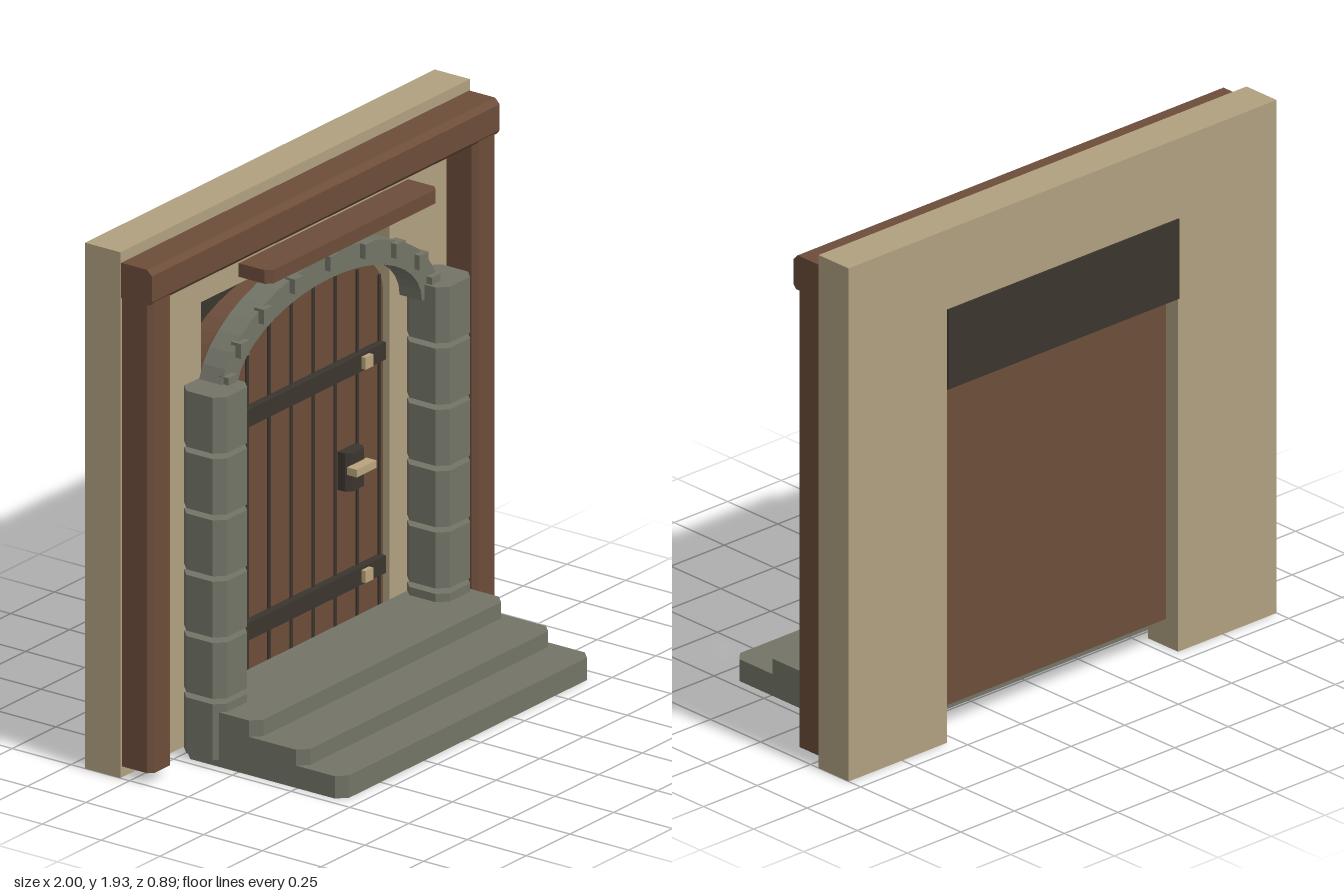
import * as THREE from 'three';

const material = (name, color) => {
  const m = new THREE.MeshStandardMaterial({ color });
  m.name = name;
  return m;
};

export function createModel() {
  const plaster = material('plaster', 0xb0a080);
  const wood = material('wood', 0x6c4d3a);
  const stone = material('stone', 0x737467);
  const iron = material('iron', 0x3b352e);
  const brass = material('brass', 0xbaa47c);

  const model = new THREE.Group();
  model.name = 'doorway';

  const add = (name, geometry, mat) => {
    const mesh = new THREE.Mesh(geometry, mat);
    mesh.name = name;
    model.add(mesh);
    return mesh;
  };

  // Plain block given by its limits on each axis
  const box = (name, mat, [x0, x1], [y0, y1], [z0, z1]) => {
    const g = new THREE.BoxGeometry(x1 - x0, y1 - y0, z1 - z0);
    g.translate((x0 + x1) / 2, (y0 + y1) / 2, (z0 + z1) / 2);
    return add(name, g, mat);
  };

  const outline = points => new THREE.Shape(points.map(p => new THREE.Vector2(...p)));
  const extrude = (shape, depth) => new THREE.ExtrudeGeometry(shape, { depth, bevelEnabled: false });

  // Upright block whose vertical edges are cut: c at the front, b at the back
  const cutBlock = (name, mat, [x0, x1], [y0, y1], [z0, z1], c, b = 0) => {
    const pts = [[x0 + c, -z1], [x1 - c, -z1], [x1, -z1 + c], [x1, -z0 - b]];
    if (b) pts.push([x1 - b, -z0], [x0 + b, -z0]);
    pts.push([x0, -z0 - b], [x0, -z1 + c]);
    const g = extrude(outline(pts), y1 - y0);
    g.rotateX(-Math.PI / 2);
    g.translate(0, y0, 0);
    return add(name, g, mat);
  };

  // Points along the upper half of an ellipse, from right to left
  const SPRING = 1.3;
  const arc = (rx, ry, n = 20) => Array.from({ length: n + 1 }, (_, i) => {
    const a = Math.PI * i / n;
    return [rx * Math.cos(a), SPRING + ry * Math.sin(a)];
  });

  // Wall with an opening down to the ground
  const wall = extrude(outline([
    [-1, 0], [-0.54, 0], [-0.54, 1.6], [0.54, 1.6],
    [0.54, 0], [1, 0], [1, 1.93], [-1, 1.93],
  ]), 0.15);
  wall.translate(0, 0, -0.44);
  add('wall', wall, plaster);
  box('backPanel', iron, [-0.54, 0.54], [1.33, 1.63], [-0.446, -0.385]);

  // Timber frame
  for (const s of [-1, 1]) {
    const xs = s < 0 ? [-0.99, -0.865] : [0.865, 0.99];
    cutBlock('framePost', wood, xs, [0.04, 1.77], [-0.29, -0.165], 0.018);
  }
  const lintel = extrude(outline([
    [0.29, 1.76], [0.29, 1.89], [0.18, 1.89], [0.16, 1.87], [0.16, 1.775], [0.172, 1.76],
  ].reverse()), 1.99);
  lintel.rotateY(Math.PI / 2);
  lintel.translate(-0.995, 0, 0);
  add('lintel', lintel, wood);
  cutBlock('canopyBoard', wood, [-0.485, 0.485], [1.705, 1.755], [-0.17, -0.037], 0.022);

  // Arched door leaf with dark grooves between planks
  const leaf = extrude(outline([[-0.53, 0.11], [0.53, 0.11], ...arc(0.53, 0.255)]), 0.08);
  leaf.translate(0, 0, -0.39);
  add('doorLeaf', leaf, wood);
  for (let i = -3; i <= 4; i++) {
    const x = i * 0.126;
    const top = SPRING - 0.05 + 0.25 * Math.sqrt(1 - (x / 0.53) ** 2) + (i === 4 ? 0.04 : 0);
    box('plankGroove', iron, [x - 0.007, x + 0.007], [0.13, top], [-0.312, -0.304]);
  }

  // Iron straps with studs
  for (const y of [0.31, 1.093]) {
    box('doorStrap', iron, [-0.505, 0.505], [y - 0.032, y + 0.032], [-0.312, -0.28]);
    for (const x of [-0.4, 0.387]) {
      box('strapStud', brass, [x - 0.022, x + 0.022], [y - 0.022, y + 0.022], [-0.285, -0.262]);
    }
  }

  // Lock and handle
  cutBlock('lockPlate', iron, [0.27, 0.37], [0.65, 0.79], [-0.312, -0.26], 0.018);
  box('doorHandle', brass, [0.258, 0.37], [0.72, 0.748], [-0.262, -0.22]);

  // Stone pillars of stacked blocks
  for (const s of [-1, 1]) {
    const xs = s < 0 ? [-0.73, -0.545] : [0.545, 0.73];
    for (let i = 0; i < 6; i++) {
      const y = 0.025 + i * 0.225;
      cutBlock('pillarBlock', stone, xs, [y, y + 0.205], [-0.245, -0.063], 0.035, 0.035);
    }
  }

  // Stone arch with small raised blocks
  const arch = extrude(outline([...arc(0.625, 0.34), ...arc(0.53, 0.25).reverse()]), 0.095);
  arch.translate(0, 0, -0.24);
  add('stoneArch', arch, stone);
  for (let i = -4; i <= 4; i++) {
    const a = i * Math.PI / 9;
    const x = 0.59 * Math.sin(a), y = SPRING + 0.315 * Math.cos(a);
    box('archBlock', stone, [x - 0.025, x + 0.025], [y - 0.027, y + 0.027], [-0.165, -0.122]);
  }

  // Three steps
  [[0, 0.082, 0.445], [0.082, 0.14, 0.28], [0.14, 0.2, 0.08]].forEach(([y0, y1, front]) => {
    cutBlock('step', stone, [-0.715, 0.715], [y0, y1], [-0.24, front], 0.035, 0.035);
  });

  return model;
}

### [Assignment]
The required answer is the run of lines above, starting at the line with "const brass = material('brass', 0xbaa47c);" and ending at the line with "const a = Math.PI * i / n;", reproduced exactly with both ends.

### [Solution to the exercise]
  const brass = material('brass', 0xbaa47c);

  const model = new THREE.Group();
  model.name = 'doorway';

  const add = (name, geometry, mat) => {
    const mesh = new THREE.Mesh(geometry, mat);
    mesh.name = name;
    model.add(mesh);
    return mesh;
  };

  // Plain block given by its limits on each axis
  const box = (name, mat, [x0, x1], [y0, y1], [z0, z1]) => {
    const g = new THREE.BoxGeometry(x1 - x0, y1 - y0, z1 - z0);
    g.translate((x0 + x1) / 2, (y0 + y1) / 2, (z0 + z1) / 2);
    return add(name, g, mat);
  };

  const outline = points => new THREE.Shape(points.map(p => new THREE.Vector2(...p)));
  const extrude = (shape, depth) => new THREE.ExtrudeGeometry(shape, { depth, bevelEnabled: false });

  // Upright block whose vertical edges are cut: c at the front, b at the back
  const cutBlock = (name, mat, [x0, x1], [y0, y1], [z0, z1], c, b = 0) => {
    const pts = [[x0 + c, -z1], [x1 - c, -z1], [x1, -z1 + c], [x1, -z0 - b]];
    if (b) pts.push([x1 - b, -z0], [x0 + b, -z0]);
    pts.push([x0, -z0 - b], [x0, -z1 + c]);
    const g = extrude(outline(pts), y1 - y0);
    g.rotateX(-Math.PI / 2);
    g.translate(0, y0, 0);
    return add(name, g, mat);
  };

  // Points along the upper half of an ellipse, from right to left
  const SPRING = 1.3;
  const arc = (rx, ry, n = 20) => Array.from({ length: n + 1 }, (_, i) => {
    const a = Math.PI * i / n;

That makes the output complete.